Those two seats were won by young millennial Democrats: Rep. Brian Farkas, a 33-year-old who has served a number of political and non-profit roles; and Rep. Ricky Hurtado, a 32-year-old UNC Chapel Hill instructor and community activist.
Just like on the Senate side, there are also many other House members who filling seats vacated by their party. These include Republican Reps. Steve Tyson of District 3, Matthew Winslow of District 7, Charles Miller of District 19, David Willis of District 68, Jeff Zenger of District 74, Sam Watford of District 80, Dudley Greene of District 85, Grey Mills Jr of District 95, Mark Pless of District 118 and Karl Gillespie of District 120.
For the Democrats, new members who held onto empty seats for their party include Reps. Abraham Jones of District 38, Amber Baker of District 72 and Terry Brown Jr of District 92.

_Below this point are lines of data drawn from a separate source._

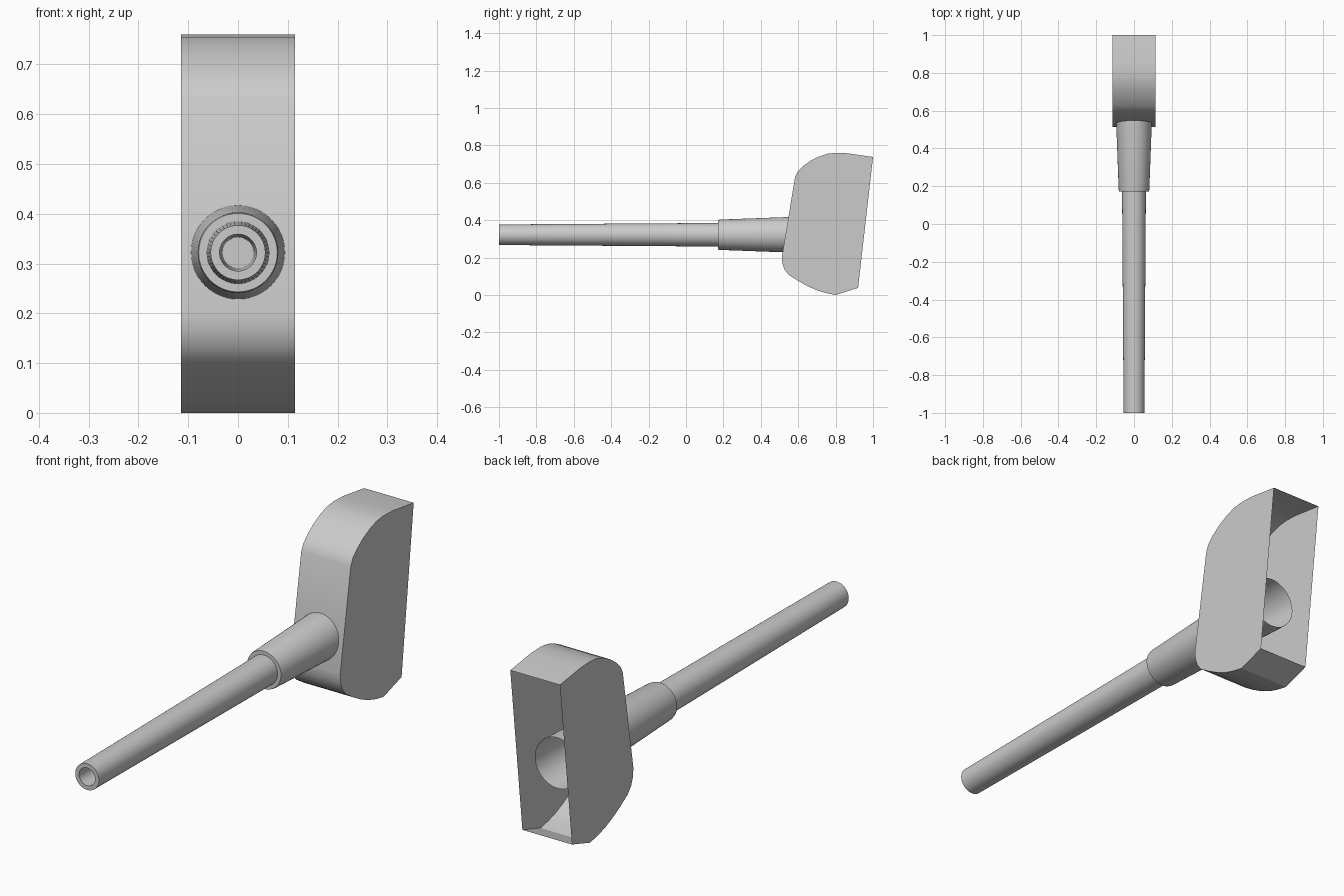
import bpy, bmesh, math

if "Cube" in bpy.data.objects:
    bpy.data.objects.remove(bpy.data.objects["Cube"])

AXIS_Z = 0.322
HALF_W = 0.115

mat = bpy.data.materials.new("light_grey")
mat.diffuse_color = (0.6, 0.6, 0.6, 1)
mat.use_nodes = True
mat.node_tree.nodes["Principled BSDF"].inputs["Base Color"].default_value = mat.diffuse_color


def finish(name, bm, angle):
    me = bpy.data.meshes.new(name)
    bm.to_mesh(me)
    bm.free()
    me.materials.append(mat)
    ob = bpy.data.objects.new(name, me)
    bpy.context.collection.objects.link(ob)
    bpy.ops.object.select_all(action='DESELECT')
    ob.select_set(True)
    bpy.context.view_layer.objects.active = ob
    bpy.ops.object.shade_smooth_by_angle(angle=math.radians(angle))
    return ob


def lathe(name, profile, steps=48):
    """Revolve (y, radius) points around the long axis."""
    bm = bmesh.new()
    rings = []
    for y, r in profile:
        if r == 0:
            rings.append([bm.verts.new((0, y, AXIS_Z))] * steps)
        else:
            rings.append([bm.verts.new((r * math.cos(a), y, AXIS_Z + r * math.sin(a)))
                          for a in (2 * math.pi * i / steps for i in range(steps))])
    for a, b in zip(rings, rings[1:]):
        for i in range(steps):
            j = (i + 1) % steps
            bm.faces.new(list(dict.fromkeys((a[i], a[j], b[j], b[i]))))
    return finish(name, bm, 30)


# Head: thin shell, open at the back
outline = [(1.0, 0.738), (0.86, 0.758), (0.80, 0.76), (0.755, 0.755), (0.71, 0.74),
           (0.665, 0.717), (0.625, 0.688), (0.597, 0.66), (0.583, 0.63),
           (0.513, 0.205), (0.515, 0.17), (0.527, 0.135), (0.55, 0.107),
           (0.60, 0.075), (0.65, 0.047), (0.70, 0.025), (0.75, 0.01),
           (0.80, 0.0), (0.92, 0.038)]
bm = bmesh.new()
right, left = ([bm.verts.new((s * HALF_W, y, z)) for y, z in outline] for s in (1, -1))
bm.faces.new(right)
bm.faces.new(left[::-1])
for i in range(len(outline) - 1):
    bm.faces.new((right[i], left[i], left[i + 1], right[i + 1]))
bmesh.ops.recalc_face_normals(bm, faces=bm.faces)
finish("head_shell", bm, 25)

# Sleeve: flared tube, closed in front, open inside the head
lathe("sleeve", [(0.172, 0), (0.172, 0.079), (0.18, 0.081), (0.85, 0.106)])

# Rod: slightly tapered, with a narrowing bore in its front end
lathe("rod", [(0.172, 0.031), (-1.0, 0.037), (-1.0, 0.055), (0.172, 0.063)])
lathe("bore_end", [(0.168, 0), (0.168, 0.032)])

Three Republican House members — Reps. John Bradford III, Mike Clampitt and Tim Moffitt — are not entirely new but are returning to the chamber. Bradford defeated Rep. Christy Clark in a rematch, after she won his seat in 2018; Clampitt won a fifth rematch against Joe Sam Queen, which has seen them passing the seat back and forth; and Moffitt won an adjacent seat to one he lost in 2014.